It is the rare individual who is able honestly to say that they have not felt cheated out of precious time at some point in their life. And while many things rank much higher on a scale of events that deprive one of livable moments, few things combine the robbing nature with voluntary participation the way my viewing of the Patriots' mauling of the Vikings on Monday night did.
Give me a bowl of sweet, crispy grapes and I'll eat them all even though I know that, right around the corner, there will be a hefty price to pay. I understand the trade-off and except it every time it confronts me. In its entirety, the transaction is a net gain for me--more positive than negative.
Unlike the bowl of grapes, however, watching the Vikings submit to the Patriots had all of the downside of a painful experience with none of the upside associated with voluntarily partaking in an activity with, at a minimum, a downside of time spent. And the three hours spent only further called into question my decision.
After spending yet another first half killing an early game deep drive and settling for no points while also ceding an improbable 17 points to a team intent on showing Mike Tomlin why sagging corners and slow safetys don't cut it as a recipe for a pass defense against a credible quarterback, the Vikings stormed out of the lockerroom for the second half only to do more of the same.
For the game, the Vikings amassed 284 yards--on par with their season performance to date. That was good for exactly zero points, however, as quarterback Brad Johnson had fans reminiscing about Daunte Culpepper's final season in Minnesota. With three picks, all of them brutal decisions, Johnson removed any prospect that Minnesota had of staying with the Patriots.
But as dubious as was Johnson's performance on Monday night, the Vikings' defense and special teams coverage were far more inept. Laurence Maroney averaged 45 yards on two punt returns--one with the game still theoretically in reach for the Vikings if the defense would only return two or three picks for TDs. Punt returner Kevin Faulk chipped in a 29-yard punt return for good measure.
Defensively, the Vikings were non-existant and looked as bad as at any time during last season's lopsided losses to Carolina, Cincinnati, and Atlanta. The Vikings gave up 25 first downs, 430 yards of offense, mostly in the first three quarters, 345 passing yards, and looked rudderless.

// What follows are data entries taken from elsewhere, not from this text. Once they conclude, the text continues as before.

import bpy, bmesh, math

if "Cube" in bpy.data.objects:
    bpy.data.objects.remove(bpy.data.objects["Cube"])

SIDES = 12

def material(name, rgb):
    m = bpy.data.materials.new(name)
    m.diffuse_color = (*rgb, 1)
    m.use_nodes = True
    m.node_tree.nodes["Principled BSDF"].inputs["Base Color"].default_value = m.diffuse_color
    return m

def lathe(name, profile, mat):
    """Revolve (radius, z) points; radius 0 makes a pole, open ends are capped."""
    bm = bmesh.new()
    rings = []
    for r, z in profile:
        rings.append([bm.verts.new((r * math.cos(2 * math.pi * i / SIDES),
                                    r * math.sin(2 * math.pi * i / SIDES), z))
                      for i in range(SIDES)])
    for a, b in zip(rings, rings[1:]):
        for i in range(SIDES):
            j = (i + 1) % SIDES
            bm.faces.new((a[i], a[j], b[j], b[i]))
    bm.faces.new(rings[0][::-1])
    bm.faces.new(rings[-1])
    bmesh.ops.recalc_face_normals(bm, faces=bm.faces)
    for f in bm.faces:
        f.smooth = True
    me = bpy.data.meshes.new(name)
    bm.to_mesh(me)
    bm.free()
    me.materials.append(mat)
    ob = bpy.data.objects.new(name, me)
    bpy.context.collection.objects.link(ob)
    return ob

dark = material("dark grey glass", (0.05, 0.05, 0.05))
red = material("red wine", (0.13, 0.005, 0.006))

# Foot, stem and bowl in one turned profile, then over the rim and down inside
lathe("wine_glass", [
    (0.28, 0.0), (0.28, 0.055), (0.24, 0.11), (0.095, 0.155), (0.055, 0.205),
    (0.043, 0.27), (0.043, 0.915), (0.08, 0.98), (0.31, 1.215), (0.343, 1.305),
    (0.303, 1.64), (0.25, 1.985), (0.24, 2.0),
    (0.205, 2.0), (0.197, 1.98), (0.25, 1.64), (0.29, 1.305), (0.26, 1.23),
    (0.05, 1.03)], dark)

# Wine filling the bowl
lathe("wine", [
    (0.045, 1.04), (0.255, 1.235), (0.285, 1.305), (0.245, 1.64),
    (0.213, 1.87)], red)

One of the most telling statistics from the game is one that ostensibly favored the Vikings. For the game, the Vikings had the ball 30 minutes and 15 seconds to the Patriots 29 mintes and 45 seconds. Yes, that's thirty minutes, nearly 300 yards of offense, and zero points.
One drive, in particular, summed up the Vikings' offensive performance. Starting at New England's 45-yard line, the Vikings ate up a healthy 6:38 of game time, but moved the ball a mere 40 yards in twelve plays culminating with interception number one. Astounding.
Worse yet is the fact that the Patriots required virtually no time to score, cutting through the Vikings' sagging, Gopherlike defense with abandon. No Patriot scoring drive took longer than 3:57, despite three drives of 74, 86, and 93 yards.
Overall, it would be a night to forget. But the Vikings' offense is looking less and less comptetent over time--even allowing for the outburst in Seattle. That's an issue that even a soft schedule will not mask.
Up Next: APBs on Bryant McKinnie, Marcus Johnson, Artis Hicks, Fred Smoot, and Dwight Smith.